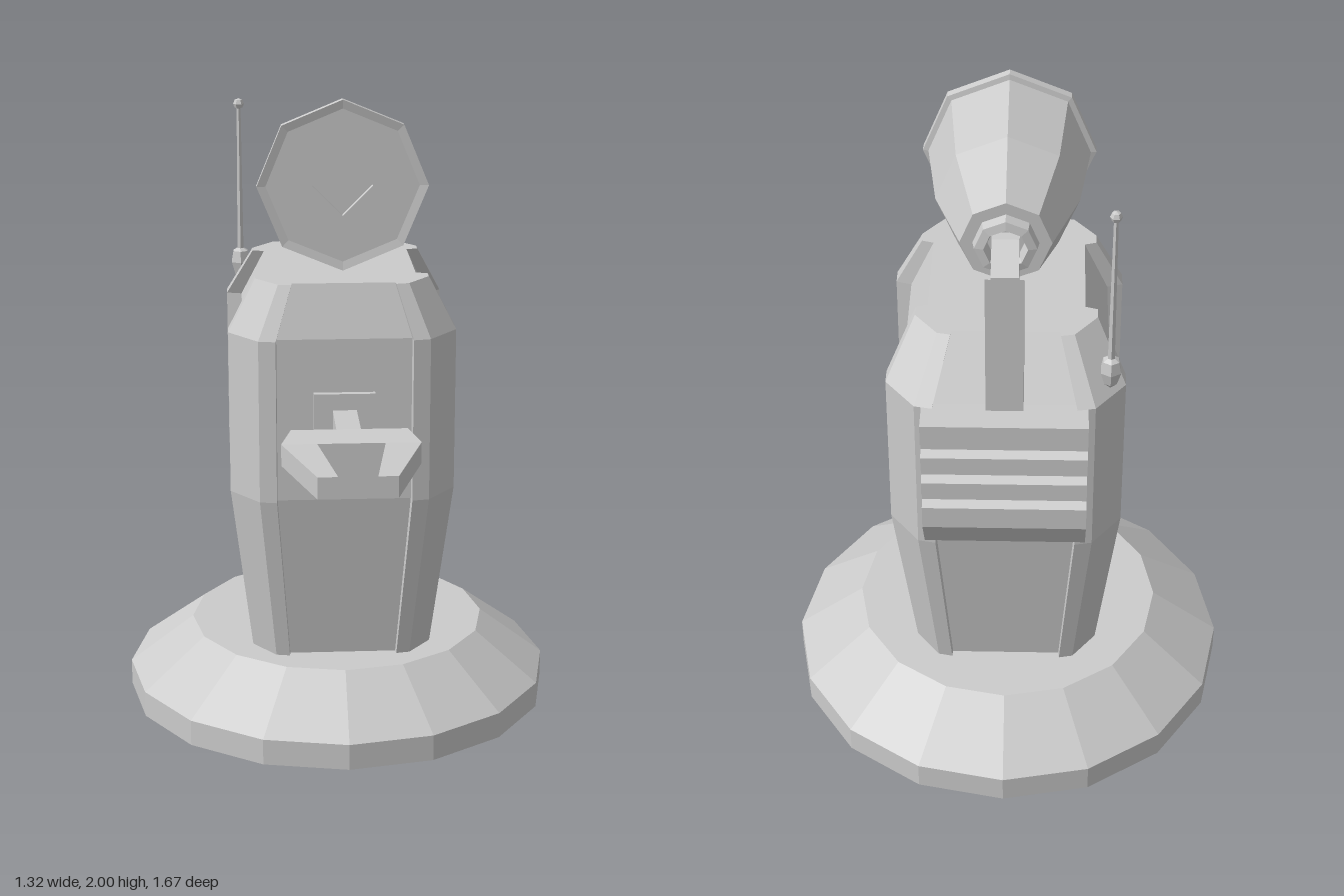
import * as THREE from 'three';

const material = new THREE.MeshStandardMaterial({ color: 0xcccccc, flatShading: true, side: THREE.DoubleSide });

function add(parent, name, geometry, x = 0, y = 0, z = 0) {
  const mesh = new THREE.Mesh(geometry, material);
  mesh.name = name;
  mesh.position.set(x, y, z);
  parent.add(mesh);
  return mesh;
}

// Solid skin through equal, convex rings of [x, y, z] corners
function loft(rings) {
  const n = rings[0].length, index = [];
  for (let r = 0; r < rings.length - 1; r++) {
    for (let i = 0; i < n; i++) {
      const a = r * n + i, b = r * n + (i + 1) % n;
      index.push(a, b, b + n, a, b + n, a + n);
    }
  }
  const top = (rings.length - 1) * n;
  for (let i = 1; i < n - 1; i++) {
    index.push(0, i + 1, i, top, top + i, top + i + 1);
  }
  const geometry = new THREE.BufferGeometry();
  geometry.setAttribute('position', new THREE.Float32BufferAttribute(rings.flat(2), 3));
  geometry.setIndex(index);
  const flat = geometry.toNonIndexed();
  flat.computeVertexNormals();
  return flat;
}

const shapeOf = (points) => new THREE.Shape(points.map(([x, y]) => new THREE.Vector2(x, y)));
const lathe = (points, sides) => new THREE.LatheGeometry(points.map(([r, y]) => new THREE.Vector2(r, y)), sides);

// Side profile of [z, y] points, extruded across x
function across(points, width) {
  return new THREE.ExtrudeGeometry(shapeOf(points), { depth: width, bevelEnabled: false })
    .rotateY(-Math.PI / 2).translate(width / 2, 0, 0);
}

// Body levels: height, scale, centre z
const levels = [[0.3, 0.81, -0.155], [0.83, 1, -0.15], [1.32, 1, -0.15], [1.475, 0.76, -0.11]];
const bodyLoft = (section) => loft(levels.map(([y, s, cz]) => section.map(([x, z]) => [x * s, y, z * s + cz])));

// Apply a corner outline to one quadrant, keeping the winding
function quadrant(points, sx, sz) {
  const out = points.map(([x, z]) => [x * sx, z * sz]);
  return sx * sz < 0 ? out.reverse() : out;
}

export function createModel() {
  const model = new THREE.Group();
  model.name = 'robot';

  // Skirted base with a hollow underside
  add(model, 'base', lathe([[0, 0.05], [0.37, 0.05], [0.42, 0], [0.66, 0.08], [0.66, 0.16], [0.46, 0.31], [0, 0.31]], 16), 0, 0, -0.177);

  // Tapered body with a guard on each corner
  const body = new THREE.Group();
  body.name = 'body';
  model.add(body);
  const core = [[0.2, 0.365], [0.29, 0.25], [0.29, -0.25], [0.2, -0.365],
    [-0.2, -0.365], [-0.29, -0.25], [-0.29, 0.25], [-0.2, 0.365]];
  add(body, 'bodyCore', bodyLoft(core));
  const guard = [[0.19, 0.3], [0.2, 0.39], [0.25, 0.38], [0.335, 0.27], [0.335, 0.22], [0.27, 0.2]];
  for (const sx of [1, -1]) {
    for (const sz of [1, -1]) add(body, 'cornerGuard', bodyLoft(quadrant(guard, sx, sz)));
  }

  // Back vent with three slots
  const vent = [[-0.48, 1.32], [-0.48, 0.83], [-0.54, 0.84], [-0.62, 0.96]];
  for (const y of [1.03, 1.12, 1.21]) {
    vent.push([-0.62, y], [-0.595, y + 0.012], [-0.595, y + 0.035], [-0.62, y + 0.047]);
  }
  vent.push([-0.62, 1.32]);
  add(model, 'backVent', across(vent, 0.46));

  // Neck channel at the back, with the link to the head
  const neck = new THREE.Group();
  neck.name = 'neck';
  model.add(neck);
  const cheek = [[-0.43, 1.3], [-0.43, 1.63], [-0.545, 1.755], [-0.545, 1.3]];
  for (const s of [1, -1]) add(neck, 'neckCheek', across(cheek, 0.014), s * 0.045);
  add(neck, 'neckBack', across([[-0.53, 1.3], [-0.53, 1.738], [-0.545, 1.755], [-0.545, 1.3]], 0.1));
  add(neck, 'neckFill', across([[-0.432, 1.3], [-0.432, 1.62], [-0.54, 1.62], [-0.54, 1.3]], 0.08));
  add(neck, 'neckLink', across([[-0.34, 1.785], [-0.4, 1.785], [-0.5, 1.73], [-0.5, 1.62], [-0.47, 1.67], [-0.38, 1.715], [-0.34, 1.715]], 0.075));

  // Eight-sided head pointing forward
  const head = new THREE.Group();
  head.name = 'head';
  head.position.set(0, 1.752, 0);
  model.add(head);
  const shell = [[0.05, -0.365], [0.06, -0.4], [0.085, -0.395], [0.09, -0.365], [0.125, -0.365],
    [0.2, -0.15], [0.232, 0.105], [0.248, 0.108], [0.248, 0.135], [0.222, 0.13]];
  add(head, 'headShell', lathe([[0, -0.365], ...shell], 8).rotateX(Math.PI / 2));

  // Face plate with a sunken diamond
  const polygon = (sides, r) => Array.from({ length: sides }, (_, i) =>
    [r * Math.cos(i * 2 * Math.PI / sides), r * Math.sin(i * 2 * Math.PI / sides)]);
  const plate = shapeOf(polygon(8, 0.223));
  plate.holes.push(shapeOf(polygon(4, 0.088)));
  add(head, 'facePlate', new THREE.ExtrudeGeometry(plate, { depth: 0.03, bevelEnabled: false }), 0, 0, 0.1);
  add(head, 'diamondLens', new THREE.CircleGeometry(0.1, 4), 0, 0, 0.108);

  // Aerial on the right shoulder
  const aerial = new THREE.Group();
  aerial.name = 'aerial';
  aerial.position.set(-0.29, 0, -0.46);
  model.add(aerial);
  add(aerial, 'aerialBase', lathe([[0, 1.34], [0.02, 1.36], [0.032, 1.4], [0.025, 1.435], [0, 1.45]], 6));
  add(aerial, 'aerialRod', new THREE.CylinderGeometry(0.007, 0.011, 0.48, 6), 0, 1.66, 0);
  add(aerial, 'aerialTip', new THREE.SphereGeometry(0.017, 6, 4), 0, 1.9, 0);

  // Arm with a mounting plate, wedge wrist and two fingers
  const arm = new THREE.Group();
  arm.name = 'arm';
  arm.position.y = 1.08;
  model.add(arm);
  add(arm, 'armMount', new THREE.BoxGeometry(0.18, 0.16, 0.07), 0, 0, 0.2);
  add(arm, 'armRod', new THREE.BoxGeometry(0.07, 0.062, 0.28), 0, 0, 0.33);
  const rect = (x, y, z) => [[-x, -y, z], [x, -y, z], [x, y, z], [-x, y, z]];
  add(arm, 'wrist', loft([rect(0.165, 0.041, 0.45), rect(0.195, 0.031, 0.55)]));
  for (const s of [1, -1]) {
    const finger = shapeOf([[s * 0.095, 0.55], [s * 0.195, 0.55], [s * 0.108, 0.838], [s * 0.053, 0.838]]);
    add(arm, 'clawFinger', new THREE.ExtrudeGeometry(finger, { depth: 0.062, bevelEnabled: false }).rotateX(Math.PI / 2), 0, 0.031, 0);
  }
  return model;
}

● ● ● ●

▶ [About this exercise]: In the records above, how many lines hold "push"? Only the number is wanted.

▶ [Answer area]: 5